(And maybe a Pastafarian, too. I have been touched by His Noodly Appendage...ask me if you don't know what I'm talking about).


Chapati said...

Hey Ninja, I feel exactly the same way, with the difference that after a lot of deliberation I am Hindu. I was very lucky to be taught about religion in a tolerant way, and I think it is a very personal thing which should not be forced onto people. I hate being preached at by anyone - Christian, Muslim, Atheist or even Hindu. In fact its the Hindu ones that annoy me the most...being told what I 'should' believe/follow as a 'good Hindu' completely contradicts everything I was taught and love about the faith.

Good on you for exploring and following your beliefs. The conception of atheists having no morals is one that pisses me off even more than being preached at.

Oh, and good on you for giving your children the room to follow theirs too!

Oh boy, I wrote a lot...this is a subject I feel very strongly about!!

RD said...


My thought is this:

God should be irrelevant to how how act. One should act out of the goodness of their heart instead of an reward in the after life.

I walked away from the church when I was 13.

icemanof92 said...

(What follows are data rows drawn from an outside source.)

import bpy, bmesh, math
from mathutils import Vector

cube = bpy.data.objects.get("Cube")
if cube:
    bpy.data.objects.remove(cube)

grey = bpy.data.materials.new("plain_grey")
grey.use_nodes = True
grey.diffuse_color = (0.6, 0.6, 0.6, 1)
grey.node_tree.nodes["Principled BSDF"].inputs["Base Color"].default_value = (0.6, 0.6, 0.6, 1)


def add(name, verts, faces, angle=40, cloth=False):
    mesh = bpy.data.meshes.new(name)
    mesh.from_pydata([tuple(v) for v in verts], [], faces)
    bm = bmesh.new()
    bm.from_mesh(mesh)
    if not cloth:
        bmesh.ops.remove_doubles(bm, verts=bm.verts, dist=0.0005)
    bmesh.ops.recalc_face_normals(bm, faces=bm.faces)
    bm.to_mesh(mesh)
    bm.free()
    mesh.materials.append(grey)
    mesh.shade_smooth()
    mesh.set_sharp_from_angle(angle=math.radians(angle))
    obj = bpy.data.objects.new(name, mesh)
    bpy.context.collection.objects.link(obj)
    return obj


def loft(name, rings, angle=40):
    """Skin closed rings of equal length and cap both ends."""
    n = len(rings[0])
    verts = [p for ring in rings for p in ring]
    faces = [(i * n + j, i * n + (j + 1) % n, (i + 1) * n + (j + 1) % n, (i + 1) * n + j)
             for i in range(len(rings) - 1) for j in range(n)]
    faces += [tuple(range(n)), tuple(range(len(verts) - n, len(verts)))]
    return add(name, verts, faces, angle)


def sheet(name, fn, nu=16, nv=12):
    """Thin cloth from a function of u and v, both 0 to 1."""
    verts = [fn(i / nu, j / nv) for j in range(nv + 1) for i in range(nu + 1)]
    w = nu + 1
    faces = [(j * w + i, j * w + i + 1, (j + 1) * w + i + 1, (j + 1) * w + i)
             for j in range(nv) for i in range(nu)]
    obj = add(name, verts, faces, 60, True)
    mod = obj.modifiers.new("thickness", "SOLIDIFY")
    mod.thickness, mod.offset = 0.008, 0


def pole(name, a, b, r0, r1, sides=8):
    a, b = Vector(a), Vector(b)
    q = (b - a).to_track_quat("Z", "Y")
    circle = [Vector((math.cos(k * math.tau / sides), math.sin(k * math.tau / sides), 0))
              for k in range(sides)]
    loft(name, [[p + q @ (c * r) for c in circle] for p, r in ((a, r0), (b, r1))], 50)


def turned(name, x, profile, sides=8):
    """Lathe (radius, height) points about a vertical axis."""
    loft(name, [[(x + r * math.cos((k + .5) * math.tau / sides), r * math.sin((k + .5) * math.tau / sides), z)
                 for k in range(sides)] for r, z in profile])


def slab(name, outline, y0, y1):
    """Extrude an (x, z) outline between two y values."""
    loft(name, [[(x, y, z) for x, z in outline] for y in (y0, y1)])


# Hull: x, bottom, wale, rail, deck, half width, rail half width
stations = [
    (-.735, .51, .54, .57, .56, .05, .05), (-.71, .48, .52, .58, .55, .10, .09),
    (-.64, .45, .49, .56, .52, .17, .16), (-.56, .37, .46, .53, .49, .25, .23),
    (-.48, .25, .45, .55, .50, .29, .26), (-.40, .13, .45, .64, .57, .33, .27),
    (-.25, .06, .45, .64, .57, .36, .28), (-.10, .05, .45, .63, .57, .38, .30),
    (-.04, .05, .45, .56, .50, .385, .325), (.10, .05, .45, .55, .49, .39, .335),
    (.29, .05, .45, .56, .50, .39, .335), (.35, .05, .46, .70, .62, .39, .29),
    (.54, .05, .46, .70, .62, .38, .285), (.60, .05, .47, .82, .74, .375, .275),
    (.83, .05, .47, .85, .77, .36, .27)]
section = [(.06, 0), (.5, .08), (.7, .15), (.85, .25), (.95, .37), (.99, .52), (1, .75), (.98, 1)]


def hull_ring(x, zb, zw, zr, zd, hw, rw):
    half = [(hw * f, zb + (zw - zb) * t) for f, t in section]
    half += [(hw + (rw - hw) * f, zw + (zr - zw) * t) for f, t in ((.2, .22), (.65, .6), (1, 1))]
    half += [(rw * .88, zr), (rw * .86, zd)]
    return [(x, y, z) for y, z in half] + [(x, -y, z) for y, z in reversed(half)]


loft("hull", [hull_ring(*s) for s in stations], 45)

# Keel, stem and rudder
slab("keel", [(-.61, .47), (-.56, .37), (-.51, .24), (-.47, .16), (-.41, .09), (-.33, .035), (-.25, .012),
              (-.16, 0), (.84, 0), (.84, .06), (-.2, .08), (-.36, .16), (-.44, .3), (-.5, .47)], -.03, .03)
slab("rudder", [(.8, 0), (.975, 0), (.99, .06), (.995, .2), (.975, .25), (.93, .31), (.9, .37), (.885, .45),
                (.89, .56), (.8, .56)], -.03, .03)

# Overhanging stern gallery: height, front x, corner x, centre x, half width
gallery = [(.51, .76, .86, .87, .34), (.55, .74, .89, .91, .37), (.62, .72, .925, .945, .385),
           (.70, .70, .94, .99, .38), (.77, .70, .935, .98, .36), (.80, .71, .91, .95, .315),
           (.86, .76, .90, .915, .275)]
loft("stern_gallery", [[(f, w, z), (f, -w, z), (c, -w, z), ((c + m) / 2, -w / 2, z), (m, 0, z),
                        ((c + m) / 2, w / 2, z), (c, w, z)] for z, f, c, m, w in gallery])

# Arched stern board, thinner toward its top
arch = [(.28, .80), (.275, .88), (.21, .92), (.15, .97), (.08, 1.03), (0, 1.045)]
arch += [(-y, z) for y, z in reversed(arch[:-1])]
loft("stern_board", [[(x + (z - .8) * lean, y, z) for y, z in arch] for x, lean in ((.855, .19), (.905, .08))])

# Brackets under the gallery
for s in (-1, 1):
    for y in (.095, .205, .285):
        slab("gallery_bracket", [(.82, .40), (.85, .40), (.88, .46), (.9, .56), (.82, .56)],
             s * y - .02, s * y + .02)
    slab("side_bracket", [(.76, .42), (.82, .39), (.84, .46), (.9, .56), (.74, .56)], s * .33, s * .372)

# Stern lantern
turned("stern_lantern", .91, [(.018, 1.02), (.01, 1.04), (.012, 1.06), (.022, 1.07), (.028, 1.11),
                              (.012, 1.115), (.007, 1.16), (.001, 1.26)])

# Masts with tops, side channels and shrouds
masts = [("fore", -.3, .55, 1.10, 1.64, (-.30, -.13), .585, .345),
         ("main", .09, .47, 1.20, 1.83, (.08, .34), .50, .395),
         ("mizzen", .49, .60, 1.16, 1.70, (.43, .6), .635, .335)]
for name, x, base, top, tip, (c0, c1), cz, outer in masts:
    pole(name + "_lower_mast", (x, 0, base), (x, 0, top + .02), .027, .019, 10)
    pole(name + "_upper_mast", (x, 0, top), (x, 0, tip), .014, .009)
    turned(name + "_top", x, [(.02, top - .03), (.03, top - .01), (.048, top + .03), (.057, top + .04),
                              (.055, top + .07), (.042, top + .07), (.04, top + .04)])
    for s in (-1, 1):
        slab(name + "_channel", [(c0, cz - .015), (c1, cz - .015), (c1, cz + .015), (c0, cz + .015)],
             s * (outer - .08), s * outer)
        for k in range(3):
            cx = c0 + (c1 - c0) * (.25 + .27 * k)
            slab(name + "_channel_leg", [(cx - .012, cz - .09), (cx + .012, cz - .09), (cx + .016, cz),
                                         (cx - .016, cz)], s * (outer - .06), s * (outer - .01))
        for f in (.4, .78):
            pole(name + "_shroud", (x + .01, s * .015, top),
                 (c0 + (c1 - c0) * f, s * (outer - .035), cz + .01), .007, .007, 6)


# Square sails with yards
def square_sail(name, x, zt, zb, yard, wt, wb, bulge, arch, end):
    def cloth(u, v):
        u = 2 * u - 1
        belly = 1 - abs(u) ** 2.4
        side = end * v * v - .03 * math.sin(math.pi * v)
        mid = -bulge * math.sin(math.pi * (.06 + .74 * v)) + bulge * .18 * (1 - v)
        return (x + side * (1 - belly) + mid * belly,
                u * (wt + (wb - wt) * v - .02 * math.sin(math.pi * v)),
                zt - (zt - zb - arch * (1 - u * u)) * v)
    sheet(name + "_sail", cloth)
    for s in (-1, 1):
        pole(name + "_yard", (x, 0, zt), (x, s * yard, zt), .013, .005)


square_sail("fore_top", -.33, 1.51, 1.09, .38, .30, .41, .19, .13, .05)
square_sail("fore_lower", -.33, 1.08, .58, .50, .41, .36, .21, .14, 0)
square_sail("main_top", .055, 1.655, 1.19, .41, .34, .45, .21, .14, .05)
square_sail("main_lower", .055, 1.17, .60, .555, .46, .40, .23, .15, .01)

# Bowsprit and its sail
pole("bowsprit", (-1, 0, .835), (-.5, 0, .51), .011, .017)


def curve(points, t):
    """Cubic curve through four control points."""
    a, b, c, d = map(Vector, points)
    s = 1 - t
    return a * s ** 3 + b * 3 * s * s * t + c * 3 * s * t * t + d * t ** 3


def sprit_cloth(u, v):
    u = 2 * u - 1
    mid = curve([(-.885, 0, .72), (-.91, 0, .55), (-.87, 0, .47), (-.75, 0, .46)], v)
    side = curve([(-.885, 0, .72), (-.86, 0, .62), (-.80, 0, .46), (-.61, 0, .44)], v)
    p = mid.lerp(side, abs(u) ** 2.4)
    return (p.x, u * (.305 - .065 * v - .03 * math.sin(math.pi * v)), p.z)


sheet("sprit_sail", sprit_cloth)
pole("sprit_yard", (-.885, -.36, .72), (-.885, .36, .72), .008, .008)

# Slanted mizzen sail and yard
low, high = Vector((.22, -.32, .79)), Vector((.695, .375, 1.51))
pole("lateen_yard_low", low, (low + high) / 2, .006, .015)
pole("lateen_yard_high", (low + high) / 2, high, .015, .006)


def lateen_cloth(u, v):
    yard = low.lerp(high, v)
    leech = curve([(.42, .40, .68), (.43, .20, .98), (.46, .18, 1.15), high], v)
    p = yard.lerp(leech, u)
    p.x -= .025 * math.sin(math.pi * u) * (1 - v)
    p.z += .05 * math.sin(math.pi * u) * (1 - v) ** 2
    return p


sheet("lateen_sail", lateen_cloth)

I am an atheist as well. I was raised Catholic and never really agreed with it. My immediate family knows my beliefs but I just yes my extended to death because I can't be bothered arguing with them (there are several sunday school teachers and eucharistic ministers in that bunch). I still celebrate christmas and easter, probably because I like presents and candy and the Easter bunny ;) but there is really no religious element to these holidays for me. Some people tell me I'm going to hell and others say "God loves ya anyway". In the end its all meaningless- when I die my heart will stop and my brain activity will dissolve to nothing and that will be that.